§ Work order
When you reach the line that contains "mod.operation = 'DIFFERENCE'" in the data below, start reproducing lines exactly, and stop after the line that contains "0.1, SEAT, 0.06)".

(Input data Opens)

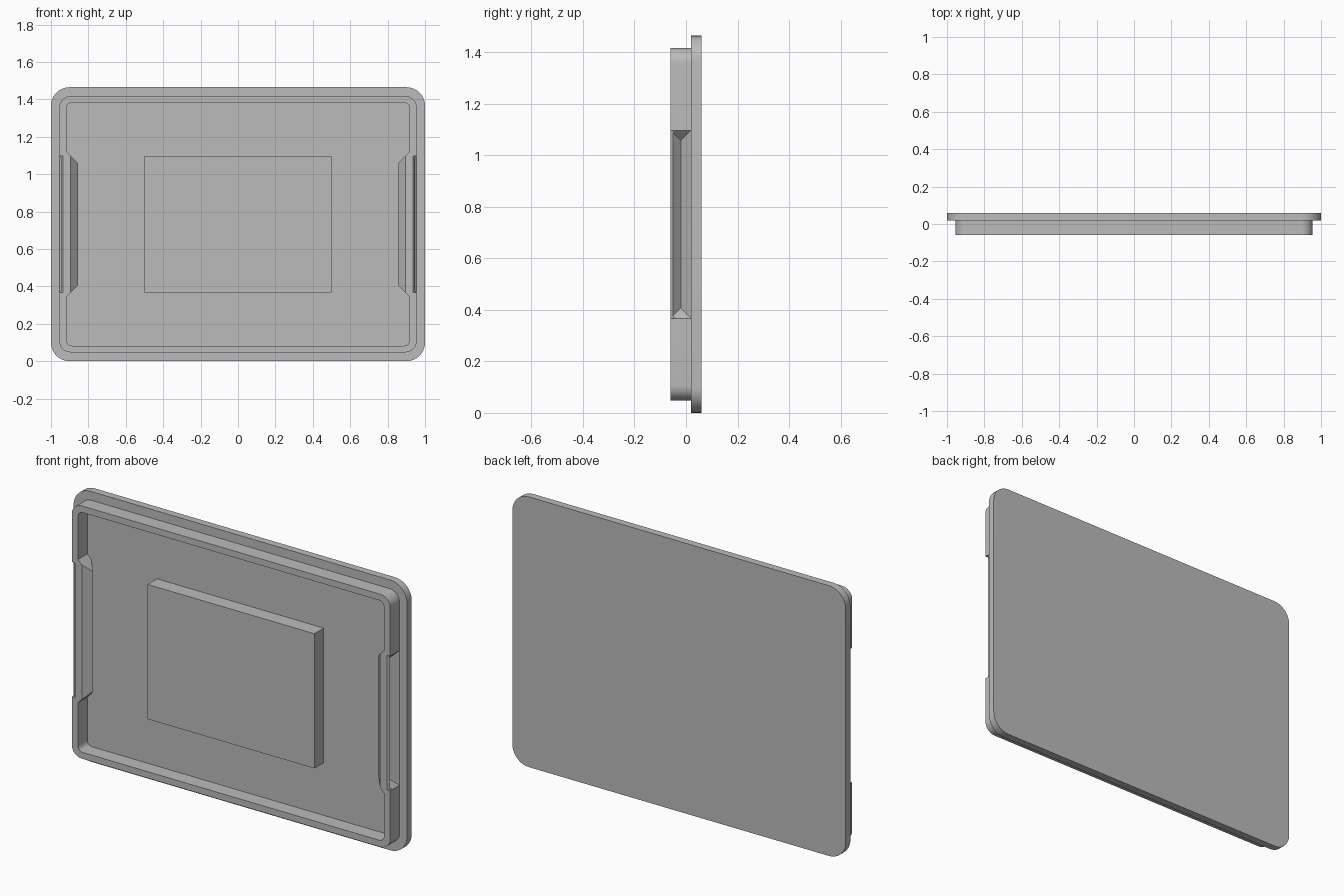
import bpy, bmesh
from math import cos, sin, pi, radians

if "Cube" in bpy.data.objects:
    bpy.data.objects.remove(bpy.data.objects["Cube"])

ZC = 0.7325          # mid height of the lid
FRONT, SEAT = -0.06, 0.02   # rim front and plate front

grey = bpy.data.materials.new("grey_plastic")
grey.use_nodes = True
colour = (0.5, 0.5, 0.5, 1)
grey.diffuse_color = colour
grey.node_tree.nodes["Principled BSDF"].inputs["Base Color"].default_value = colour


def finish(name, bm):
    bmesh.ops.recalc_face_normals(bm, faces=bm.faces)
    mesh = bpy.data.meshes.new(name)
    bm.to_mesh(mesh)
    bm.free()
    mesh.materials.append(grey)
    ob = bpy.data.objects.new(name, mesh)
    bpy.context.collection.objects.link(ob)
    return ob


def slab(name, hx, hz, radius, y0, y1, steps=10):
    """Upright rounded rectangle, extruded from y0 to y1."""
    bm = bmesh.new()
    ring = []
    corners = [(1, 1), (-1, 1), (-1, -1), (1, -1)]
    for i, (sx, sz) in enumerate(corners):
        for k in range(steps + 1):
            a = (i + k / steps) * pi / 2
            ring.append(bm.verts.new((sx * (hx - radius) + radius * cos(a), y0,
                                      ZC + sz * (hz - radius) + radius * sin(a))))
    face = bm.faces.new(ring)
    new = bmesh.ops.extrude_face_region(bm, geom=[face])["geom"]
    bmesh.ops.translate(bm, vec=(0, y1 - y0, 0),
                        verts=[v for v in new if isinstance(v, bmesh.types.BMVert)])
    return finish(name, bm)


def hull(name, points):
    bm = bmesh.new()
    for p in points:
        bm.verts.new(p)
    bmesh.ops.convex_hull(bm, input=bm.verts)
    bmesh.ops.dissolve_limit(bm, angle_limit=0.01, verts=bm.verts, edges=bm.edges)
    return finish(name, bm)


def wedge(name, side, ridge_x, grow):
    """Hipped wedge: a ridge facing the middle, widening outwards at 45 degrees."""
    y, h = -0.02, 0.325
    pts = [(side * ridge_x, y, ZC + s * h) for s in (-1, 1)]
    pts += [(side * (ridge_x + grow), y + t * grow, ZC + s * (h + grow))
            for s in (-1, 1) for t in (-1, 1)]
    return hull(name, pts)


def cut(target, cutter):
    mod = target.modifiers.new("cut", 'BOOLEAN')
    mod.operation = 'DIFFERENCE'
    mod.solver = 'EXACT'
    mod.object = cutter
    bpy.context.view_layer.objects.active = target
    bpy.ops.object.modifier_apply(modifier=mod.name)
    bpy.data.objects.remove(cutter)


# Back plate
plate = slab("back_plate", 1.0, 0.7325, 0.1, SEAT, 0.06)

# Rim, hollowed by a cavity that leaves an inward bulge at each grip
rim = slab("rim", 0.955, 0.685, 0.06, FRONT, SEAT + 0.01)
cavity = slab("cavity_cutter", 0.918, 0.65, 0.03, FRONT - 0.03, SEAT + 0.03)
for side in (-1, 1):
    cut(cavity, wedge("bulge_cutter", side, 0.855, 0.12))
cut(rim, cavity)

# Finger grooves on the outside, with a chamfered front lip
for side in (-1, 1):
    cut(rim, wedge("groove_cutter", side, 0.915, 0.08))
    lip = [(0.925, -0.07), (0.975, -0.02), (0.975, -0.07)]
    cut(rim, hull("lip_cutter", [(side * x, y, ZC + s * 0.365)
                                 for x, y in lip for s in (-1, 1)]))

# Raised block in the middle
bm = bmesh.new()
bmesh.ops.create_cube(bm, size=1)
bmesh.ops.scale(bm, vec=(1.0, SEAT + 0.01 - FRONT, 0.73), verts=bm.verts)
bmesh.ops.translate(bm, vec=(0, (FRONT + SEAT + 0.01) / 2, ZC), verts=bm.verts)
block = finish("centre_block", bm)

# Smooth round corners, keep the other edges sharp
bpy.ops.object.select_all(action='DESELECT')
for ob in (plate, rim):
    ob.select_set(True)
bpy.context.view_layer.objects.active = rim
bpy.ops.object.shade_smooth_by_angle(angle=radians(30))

(Input data Closes)

§ Exercise output
    mod.operation = 'DIFFERENCE'
    mod.solver = 'EXACT'
    mod.object = cutter
    bpy.context.view_layer.objects.active = target
    bpy.ops.object.modifier_apply(modifier=mod.name)
    bpy.data.objects.remove(cutter)


# Back plate
plate = slab("back_plate", 1.0, 0.7325, 0.1, SEAT, 0.06)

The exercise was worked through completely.